When I hear the stories of these reformers, I have a sense of relief, of lightness. What so many were weighed down by these reformers decided not to shoulder. Instead of picking up the heavy burden of shoulds and oughts, they simply set them aside. They listened closely to scripture and discovered a God of grace, mercy, and love. While the church was reformed and is reforming still, we live in a world that is enamored with enslavement, with being bound. We live by shoulds and oughts even when we don’t know why we think we should do something in particular. “That’s just the way it’s done,” or “That’s the way we’ve always done it,” we might say, whether we are speaking of getting married and having children or how we do any number of things in the church, like singing “Silent Night” on Christmas Eve while lighting candles or eating pie after Thanksgiving Eve worship. (I love both of those things, by the way; I’m not advocating for reformation here.)
My most vivid experience of freedom is kind of a silly one.
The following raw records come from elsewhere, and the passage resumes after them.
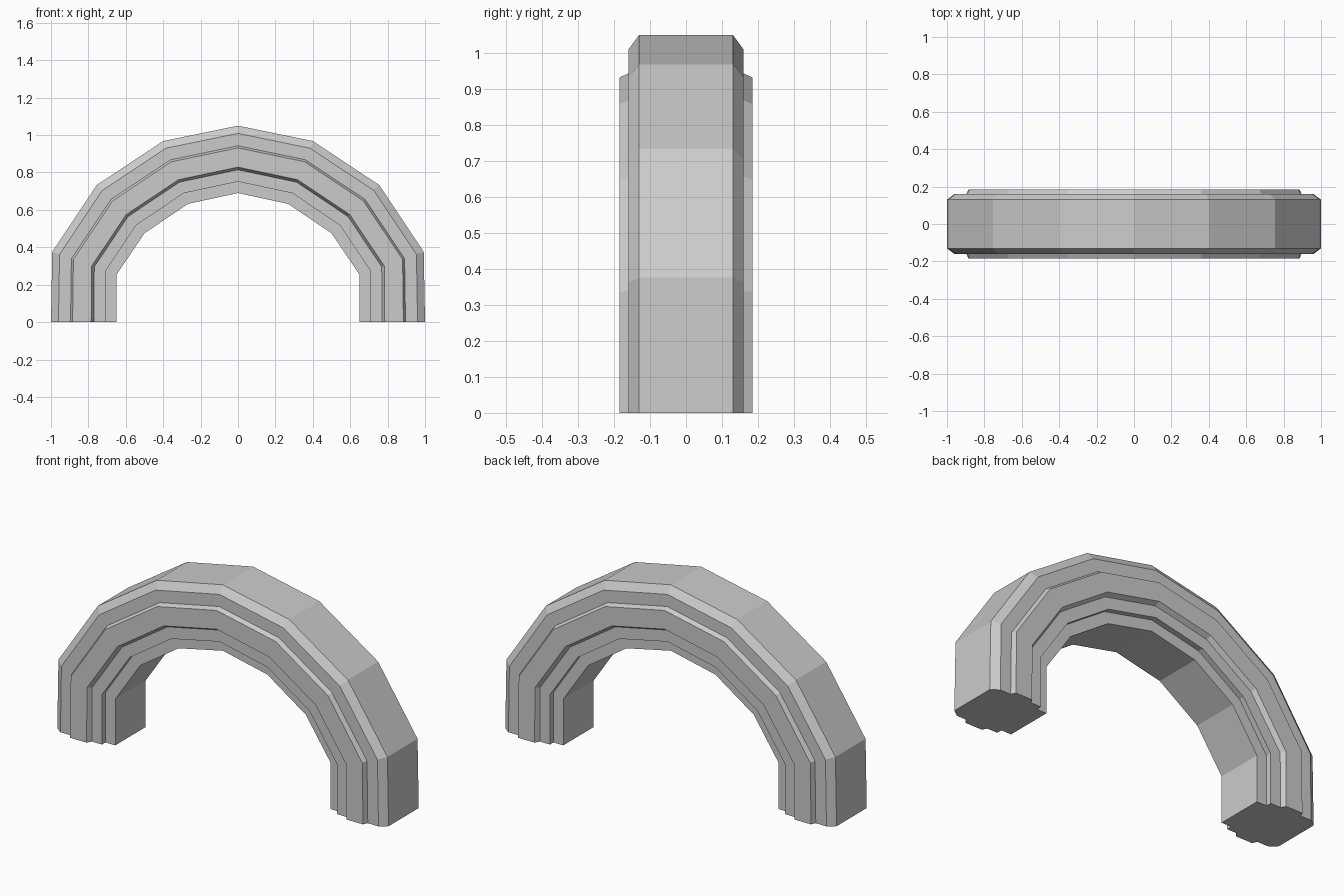
import bpy, bmesh

if "Cube" in bpy.data.objects:
    bpy.data.objects.remove(bpy.data.objects["Cube"])

# Outer and inner rails of the arch, right half from foot to crown (x, z)
outer = [(1.0, 0.0), (0.993, 0.376), (0.755, 0.733), (0.40, 0.968), (0.0, 1.05)]
inner = [(0.65, 0.0), (0.65, 0.253), (0.50, 0.475), (0.268, 0.632), (0.0, 0.69)]

# Moulding section: (fraction from outer to inner rail, half depth)
section = [(0, 0.13), (0.114, 0.16), (0.298, 0.16), (0.33, 0.185), (0.615, 0.185),
           (0.655, 0.16), (0.83, 0.16), (0.83, 0.13), (1, 0.13)]
section = [(t, -d) for t, d in section] + [(t, d) for t, d in reversed(section)]


def mirrored(rail):
    return rail + [(-x, z) for x, z in reversed(rail[:-1])]


# Sweep the section along the rails
bm = bmesh.new()
rings = []
for (ox, oz), (ix, iz) in zip(mirrored(outer), mirrored(inner)):
    rings.append([bm.verts.new((ox + (ix - ox) * t, y, oz + (iz - oz) * t))
                  for t, y in section])
n = len(section)
for a, b in zip(rings, rings[1:]):
    for i in range(n):
        j = (i + 1) % n
        bm.faces.new((a[i], a[j], b[j], b[i]))

# Close the two feet
bm.faces.new(rings[0])
bm.faces.new(rings[-1])
bmesh.ops.recalc_face_normals(bm, faces=bm.faces)

mesh = bpy.data.meshes.new("moulded_arch")
bm.to_mesh(mesh)
bm.free()
arch = bpy.data.objects.new("moulded_arch", mesh)
bpy.context.collection.objects.link(arch)
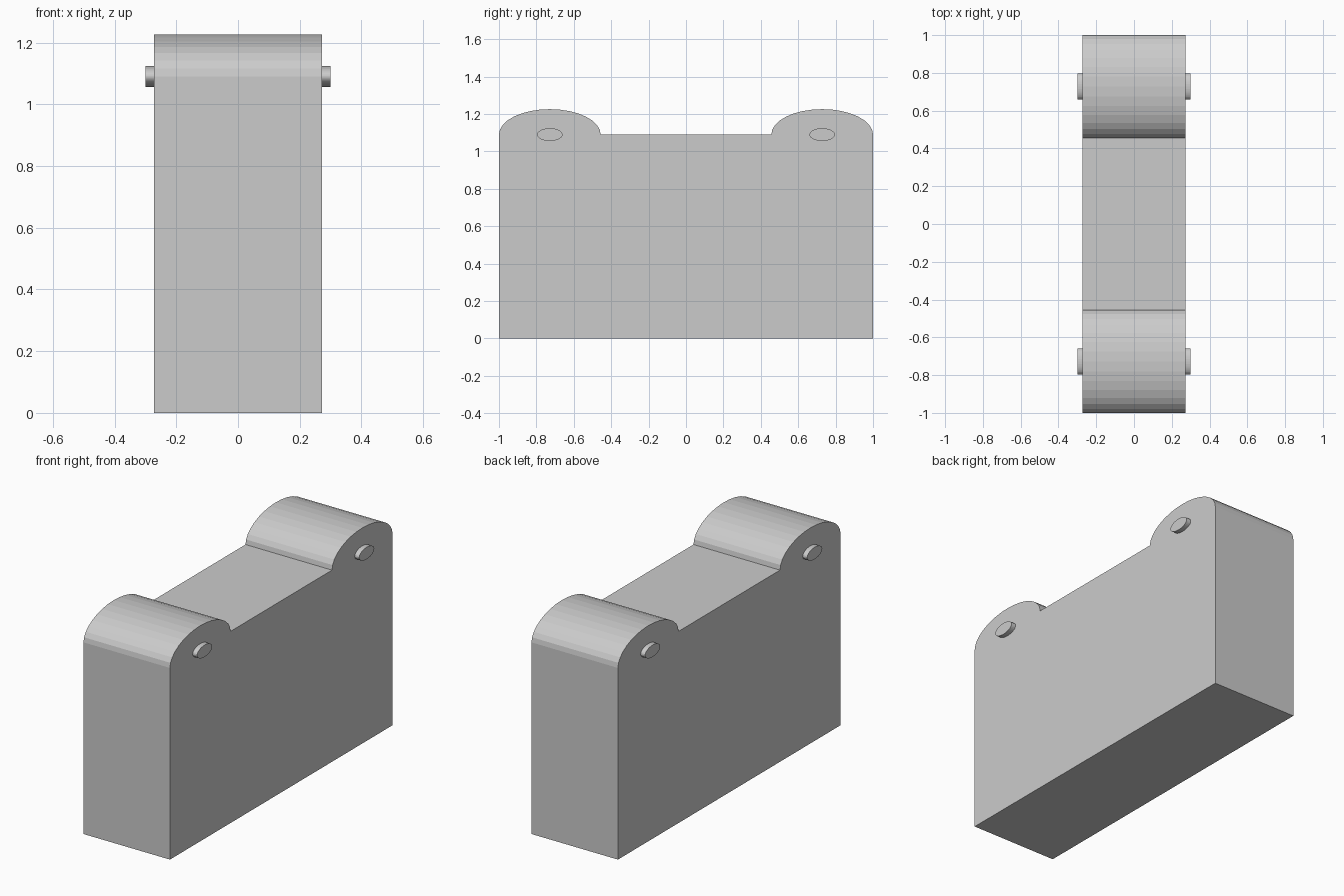
import bpy, bmesh, math

if "Cube" in bpy.data.objects:
    bpy.data.objects.remove(bpy.data.objects["Cube"], do_unlink=True)

# One plain grey for everything
grey = bpy.data.materials.new("light_grey")
grey.use_nodes = True
colour = (0.6, 0.6, 0.6, 1)
grey.diffuse_color = colour
grey.node_tree.nodes["Principled BSDF"].inputs["Base Color"].default_value = colour

HALF_WIDTH = 0.272
PIN_REACH = 0.30
TOP = 1.09
HUMP_Y = 0.728
HUMP_RADIUS = 0.272
PIN_RADIUS = 0.068
SQUASH = 0.5      # round parts are half as tall as they are deep
SIDES = 32


def arc(y, radius, steps):
    """Flattened arc in the YZ plane, running from +y over the top to -y."""
    angles = [2 * math.pi * i / SIDES for i in range(steps)]
    return [(y + radius * math.cos(a), TOP + SQUASH * radius * math.sin(a)) for a in angles]


def extrude_profile(name, profile, x0, x1):
    """Solid made by sweeping a YZ outline from x0 to x1."""
    bm = bmesh.new()
    face = bm.faces.new([bm.verts.new((x0, y, z)) for y, z in profile])
    swept = bmesh.ops.extrude_face_region(bm, geom=[face])["geom"]
    moved = [v for v in swept if isinstance(v, bmesh.types.BMVert)]
    bmesh.ops.translate(bm, verts=moved, vec=(x1 - x0, 0, 0))
    bmesh.ops.recalc_face_normals(bm, faces=bm.faces)
    mesh = bpy.data.meshes.new(name)
    bm.to_mesh(mesh)
    bm.free()
    mesh.materials.append(grey)
    obj = bpy.data.objects.new(name, mesh)
    bpy.context.collection.objects.link(obj)
    return obj


# Block with a rounded hump at each end of its top
half_turn = SIDES // 2 + 1
outline = [(-1, 0), (1, 0)]
outline += arc(HUMP_Y, HUMP_RADIUS, half_turn)
outline += arc(-HUMP_Y, HUMP_RADIUS, half_turn)
extrude_profile("body", outline, -HALF_WIDTH, HALF_WIDTH)

# Short pin stubs on both sides of each hump
for end, y in (("front", -HUMP_Y), ("back", HUMP_Y)):
    for side, s in (("left", 1), ("right", -1)):
        extrude_profile(f"{end}_{side}_pin", arc(y, PIN_RADIUS, SIDES),
                        s * (HALF_WIDTH - 0.02), s * PIN_REACH)
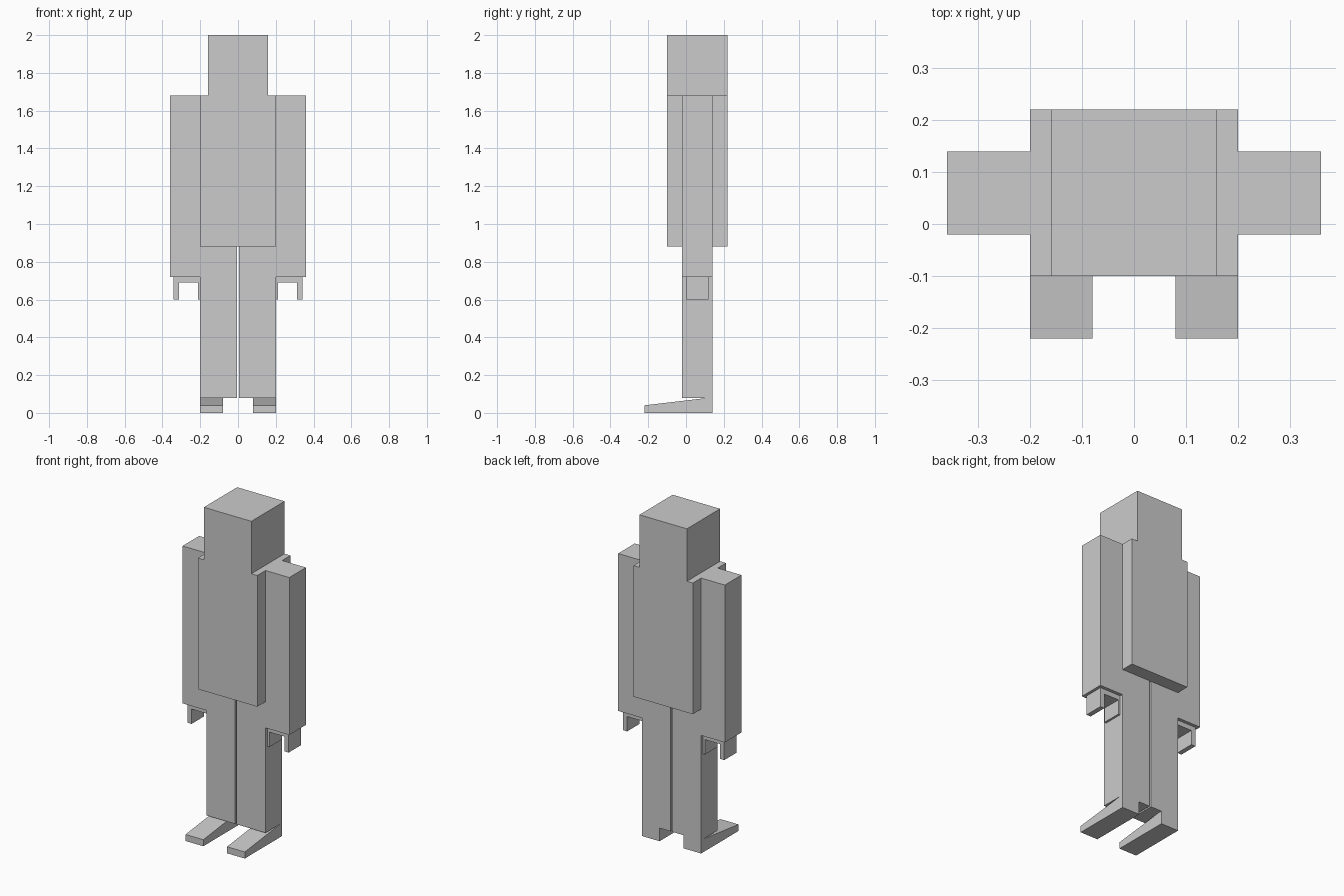
import bpy
import bmesh
from mathutils import Vector

if "Cube" in bpy.data.objects:
    bpy.data.objects.remove(bpy.data.objects["Cube"])


def prism(name, profile, offset, mirror=False):
    """Extrude a flat outline along offset, optionally mirrored across x = 0."""
    bm = bmesh.new()
    face = bm.faces.new([bm.verts.new(p) for p in profile])
    ext = bmesh.ops.extrude_face_region(bm, geom=[face], use_keep_orig=True)
    verts = [v for v in ext["geom"] if isinstance(v, bmesh.types.BMVert)]
    bmesh.ops.translate(bm, verts=verts, vec=Vector(offset))
    bmesh.ops.recalc_face_normals(bm, faces=bm.faces[:])
    mesh = bpy.data.meshes.new(name)
    bm.to_mesh(mesh)
    bm.free()
    obj = bpy.data.objects.new(name, mesh)
    bpy.context.collection.objects.link(obj)
    if mirror:
        mod = obj.modifiers.new("Mirror", 'MIRROR')
        mod.use_mirror_merge = False
    return obj


def box(name, x, y, z, mirror=False):
    """Box from (min, max) ranges."""
    outline = [(x[0], y[0], z[0]), (x[1], y[0], z[0]),
               (x[1], y[1], z[0]), (x[0], y[1], z[0])]
    return prism(name, outline, (0, 0, z[1] - z[0]), mirror)


# Head and torso, flush at front and back
box("head", (-0.16, 0.16), (-0.10, 0.22), (1.68, 2.0))
box("torso", (-0.20, 0.20), (-0.10, 0.22), (0.88, 1.68))

# Arms and legs
box("arms", (0.20, 0.36), (-0.02, 0.14), (0.72, 1.68), mirror=True)
box("legs", (0.005, 0.20), (-0.02, 0.14), (0.08, 0.88), mirror=True)

# Hands: upside-down U, inner finger partly sunk into the leg
hand = [(0.18, 0.60), (0.213, 0.60), (0.213, 0.69), (0.313, 0.69),
        (0.313, 0.60), (0.342, 0.60), (0.342, 0.72), (0.18, 0.72)]
prism("hands", [(x, 0.0, z) for x, z in hand], (0, 0.12, 0), mirror=True)

# Feet: wedges that slope down to the toe
foot = [(-0.22, 0.0), (0.14, 0.0), (0.14, 0.08), (0.12, 0.08), (-0.22, 0.04)]
prism("feet", [(0.08, y, z) for y, z in foot], (0.12, 0, 0), mirror=True)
A year ago when Ben and I decided to get divorced, I remember getting gas for the first time since I moved out of the apartment we shared. During the 15 years that Ben and I were together, Ben insisted that we keep track of the trip mileage, the total mileage, and the number of gallons of gas we pumped each time we went to the gas station. We had a little notebook in the glove compartment of the car where we kept this information logged, and when we would be at the gas station together, I would log the information while Ben would pump the gas even though I didn’t find the practice all that important. (It was just one of those things I did because it was important to my spouse.) On this particular day a year ago September, I pumped my gas and then, as always, reached over to my glove compartment to grab the obligatory small notebook. I had the pencil in my hand and was about to write down my mileage when I realized in midstream that I did not have to do so. And I laughed aloud at myself. I sat astounded at this new thought: I did not have to write down my mileage ever again if I didn’t want to! Freedom, relief, lightness!
What we’ve always done needn’t be what we always do.
And sometimes, doing what we’ve always done obscures the truth.
When we realize a truth that for whatever reason was hidden from us up until that point, we instantly know freedom. The truth of the Reformation is that our God is a loving, gracious, merciful God. How does this truth free you? How does this truth free us? Maybe we don’t have to do what we’ve always done—at church or in the rest of our lives. Maybe we can try something new; if it doesn’t work, we can just try something else. Maybe we can ask questions. Maybe we can risk being who we really are. The truth that God is loving, gracious and merciful frees us from fear of condemnation, failure, and shame. We know the truth, and the truth has set us free. Thanks be to God! Amen.